Stored data
##############################

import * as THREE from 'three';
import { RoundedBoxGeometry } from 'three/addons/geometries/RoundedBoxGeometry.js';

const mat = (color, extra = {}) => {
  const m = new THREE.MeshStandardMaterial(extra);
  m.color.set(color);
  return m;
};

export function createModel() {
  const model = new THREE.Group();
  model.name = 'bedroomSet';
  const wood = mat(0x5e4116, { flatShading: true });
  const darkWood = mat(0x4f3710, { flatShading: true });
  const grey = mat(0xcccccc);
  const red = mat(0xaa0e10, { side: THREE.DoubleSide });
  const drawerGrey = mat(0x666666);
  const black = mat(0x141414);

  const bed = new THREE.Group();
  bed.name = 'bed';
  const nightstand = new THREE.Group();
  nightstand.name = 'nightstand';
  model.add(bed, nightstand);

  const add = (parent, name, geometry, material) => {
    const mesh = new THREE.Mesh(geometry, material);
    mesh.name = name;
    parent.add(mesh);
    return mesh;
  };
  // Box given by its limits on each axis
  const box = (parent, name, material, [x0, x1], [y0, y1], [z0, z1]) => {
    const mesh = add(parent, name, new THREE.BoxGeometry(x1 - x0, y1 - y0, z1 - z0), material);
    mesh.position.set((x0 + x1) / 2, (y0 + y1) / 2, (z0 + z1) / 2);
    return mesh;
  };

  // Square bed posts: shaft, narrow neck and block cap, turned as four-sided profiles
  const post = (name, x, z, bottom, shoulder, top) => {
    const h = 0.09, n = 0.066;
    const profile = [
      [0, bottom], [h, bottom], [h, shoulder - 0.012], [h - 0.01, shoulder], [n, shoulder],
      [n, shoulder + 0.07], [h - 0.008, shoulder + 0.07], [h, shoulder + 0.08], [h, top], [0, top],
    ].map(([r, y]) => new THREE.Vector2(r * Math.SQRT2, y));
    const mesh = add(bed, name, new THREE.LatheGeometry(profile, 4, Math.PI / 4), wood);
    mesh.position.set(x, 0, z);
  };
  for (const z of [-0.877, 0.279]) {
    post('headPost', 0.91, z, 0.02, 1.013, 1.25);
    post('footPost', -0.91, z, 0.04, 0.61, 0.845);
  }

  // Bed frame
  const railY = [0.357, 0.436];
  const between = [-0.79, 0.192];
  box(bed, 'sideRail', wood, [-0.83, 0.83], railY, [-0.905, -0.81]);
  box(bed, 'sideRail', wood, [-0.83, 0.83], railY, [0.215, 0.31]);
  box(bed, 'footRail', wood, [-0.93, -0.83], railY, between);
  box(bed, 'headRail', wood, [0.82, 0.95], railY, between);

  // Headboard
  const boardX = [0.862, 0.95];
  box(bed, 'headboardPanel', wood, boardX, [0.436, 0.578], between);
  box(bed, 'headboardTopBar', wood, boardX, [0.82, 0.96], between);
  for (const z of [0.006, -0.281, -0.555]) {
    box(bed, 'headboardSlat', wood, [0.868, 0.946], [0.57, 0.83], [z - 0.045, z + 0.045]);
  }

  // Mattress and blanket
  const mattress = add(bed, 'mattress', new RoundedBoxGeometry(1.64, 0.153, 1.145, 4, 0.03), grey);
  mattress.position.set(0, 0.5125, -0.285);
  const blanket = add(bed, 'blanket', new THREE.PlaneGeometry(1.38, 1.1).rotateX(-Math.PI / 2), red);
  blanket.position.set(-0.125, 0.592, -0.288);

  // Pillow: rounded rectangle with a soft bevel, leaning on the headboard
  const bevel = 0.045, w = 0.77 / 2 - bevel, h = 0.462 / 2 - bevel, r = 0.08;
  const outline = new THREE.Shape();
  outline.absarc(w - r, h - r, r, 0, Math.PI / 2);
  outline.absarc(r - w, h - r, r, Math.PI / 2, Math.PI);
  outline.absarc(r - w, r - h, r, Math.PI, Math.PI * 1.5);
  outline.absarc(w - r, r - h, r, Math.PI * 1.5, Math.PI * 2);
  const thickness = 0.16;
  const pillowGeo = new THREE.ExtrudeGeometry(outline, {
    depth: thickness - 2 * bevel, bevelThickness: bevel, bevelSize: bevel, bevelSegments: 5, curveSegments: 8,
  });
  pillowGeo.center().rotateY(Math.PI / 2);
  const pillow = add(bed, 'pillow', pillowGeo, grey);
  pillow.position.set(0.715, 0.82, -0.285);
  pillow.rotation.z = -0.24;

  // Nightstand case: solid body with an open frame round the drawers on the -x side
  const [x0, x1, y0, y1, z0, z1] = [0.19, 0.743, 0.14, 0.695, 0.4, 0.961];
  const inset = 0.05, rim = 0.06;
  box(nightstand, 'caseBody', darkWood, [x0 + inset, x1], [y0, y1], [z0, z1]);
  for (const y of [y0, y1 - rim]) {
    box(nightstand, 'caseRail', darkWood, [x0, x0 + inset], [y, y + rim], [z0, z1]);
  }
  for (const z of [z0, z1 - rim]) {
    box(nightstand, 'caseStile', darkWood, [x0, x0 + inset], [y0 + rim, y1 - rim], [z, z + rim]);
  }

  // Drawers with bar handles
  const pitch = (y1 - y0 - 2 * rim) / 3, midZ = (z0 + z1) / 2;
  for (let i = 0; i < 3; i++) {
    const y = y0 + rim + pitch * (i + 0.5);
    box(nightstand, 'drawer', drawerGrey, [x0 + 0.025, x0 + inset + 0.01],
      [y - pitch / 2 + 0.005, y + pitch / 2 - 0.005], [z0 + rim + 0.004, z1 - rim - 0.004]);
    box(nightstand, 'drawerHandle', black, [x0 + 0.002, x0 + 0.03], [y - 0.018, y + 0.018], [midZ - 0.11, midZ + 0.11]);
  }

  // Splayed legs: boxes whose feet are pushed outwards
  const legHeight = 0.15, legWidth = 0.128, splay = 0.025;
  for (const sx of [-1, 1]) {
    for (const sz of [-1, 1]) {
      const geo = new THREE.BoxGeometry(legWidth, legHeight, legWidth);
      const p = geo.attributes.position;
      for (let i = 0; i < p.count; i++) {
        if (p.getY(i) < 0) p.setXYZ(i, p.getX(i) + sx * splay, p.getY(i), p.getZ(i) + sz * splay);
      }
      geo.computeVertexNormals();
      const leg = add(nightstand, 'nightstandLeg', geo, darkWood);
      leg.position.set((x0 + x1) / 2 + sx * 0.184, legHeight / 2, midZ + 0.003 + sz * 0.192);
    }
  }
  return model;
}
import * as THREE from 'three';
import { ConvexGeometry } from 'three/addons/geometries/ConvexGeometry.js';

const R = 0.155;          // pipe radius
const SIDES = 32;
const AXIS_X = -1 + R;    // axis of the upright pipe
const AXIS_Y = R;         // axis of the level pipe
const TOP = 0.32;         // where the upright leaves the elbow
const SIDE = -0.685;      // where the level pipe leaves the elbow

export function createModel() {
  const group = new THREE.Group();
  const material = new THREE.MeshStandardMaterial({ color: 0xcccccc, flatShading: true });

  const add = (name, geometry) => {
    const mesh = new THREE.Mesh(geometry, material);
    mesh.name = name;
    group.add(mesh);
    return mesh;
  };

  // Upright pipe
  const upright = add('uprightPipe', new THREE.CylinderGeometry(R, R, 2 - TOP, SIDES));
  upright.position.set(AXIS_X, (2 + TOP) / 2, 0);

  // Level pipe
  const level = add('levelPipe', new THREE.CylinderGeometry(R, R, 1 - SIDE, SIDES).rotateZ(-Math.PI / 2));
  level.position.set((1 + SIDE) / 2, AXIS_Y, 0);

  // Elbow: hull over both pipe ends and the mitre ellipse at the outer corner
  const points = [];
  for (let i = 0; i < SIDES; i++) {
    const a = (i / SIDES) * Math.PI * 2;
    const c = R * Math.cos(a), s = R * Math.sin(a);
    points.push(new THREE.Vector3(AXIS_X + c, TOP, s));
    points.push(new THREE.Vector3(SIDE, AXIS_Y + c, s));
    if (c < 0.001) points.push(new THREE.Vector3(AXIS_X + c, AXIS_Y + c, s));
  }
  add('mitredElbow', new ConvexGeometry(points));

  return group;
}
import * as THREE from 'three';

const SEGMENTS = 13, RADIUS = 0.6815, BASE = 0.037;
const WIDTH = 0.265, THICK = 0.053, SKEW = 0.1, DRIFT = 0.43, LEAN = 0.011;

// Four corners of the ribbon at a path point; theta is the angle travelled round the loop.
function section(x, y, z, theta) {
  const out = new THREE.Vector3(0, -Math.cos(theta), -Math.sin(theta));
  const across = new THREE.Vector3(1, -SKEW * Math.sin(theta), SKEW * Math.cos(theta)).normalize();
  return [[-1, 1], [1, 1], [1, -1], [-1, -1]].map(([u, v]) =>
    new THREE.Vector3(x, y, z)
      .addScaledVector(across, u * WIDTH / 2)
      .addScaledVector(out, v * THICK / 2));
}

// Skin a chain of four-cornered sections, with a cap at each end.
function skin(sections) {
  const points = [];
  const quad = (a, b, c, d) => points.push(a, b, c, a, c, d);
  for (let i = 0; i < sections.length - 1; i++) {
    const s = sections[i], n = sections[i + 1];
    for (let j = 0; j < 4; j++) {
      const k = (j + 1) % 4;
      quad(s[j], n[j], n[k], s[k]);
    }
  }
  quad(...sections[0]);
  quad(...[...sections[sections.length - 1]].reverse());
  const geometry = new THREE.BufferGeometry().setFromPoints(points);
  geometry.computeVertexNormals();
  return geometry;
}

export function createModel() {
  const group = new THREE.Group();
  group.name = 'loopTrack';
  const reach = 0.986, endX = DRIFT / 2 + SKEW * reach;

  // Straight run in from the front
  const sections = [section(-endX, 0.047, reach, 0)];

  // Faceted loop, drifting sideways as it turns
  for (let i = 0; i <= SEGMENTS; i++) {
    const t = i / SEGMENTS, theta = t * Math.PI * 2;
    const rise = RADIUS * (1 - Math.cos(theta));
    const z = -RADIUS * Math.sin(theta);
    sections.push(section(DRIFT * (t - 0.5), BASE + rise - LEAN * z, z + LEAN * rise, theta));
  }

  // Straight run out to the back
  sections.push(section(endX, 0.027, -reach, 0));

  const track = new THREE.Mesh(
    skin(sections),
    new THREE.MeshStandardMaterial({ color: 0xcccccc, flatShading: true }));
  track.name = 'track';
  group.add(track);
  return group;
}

##############################

For this exercise, copy every line of the data that holds "points".

◆ **Output**:
  const points = [];
    points.push(new THREE.Vector3(AXIS_X + c, TOP, s));
    points.push(new THREE.Vector3(SIDE, AXIS_Y + c, s));
    if (c < 0.001) points.push(new THREE.Vector3(AXIS_X + c, AXIS_Y + c, s));
  add('mitredElbow', new ConvexGeometry(points));
  const points = [];
  const quad = (a, b, c, d) => points.push(a, b, c, a, c, d);
  const geometry = new THREE.BufferGeometry().setFromPoints(points);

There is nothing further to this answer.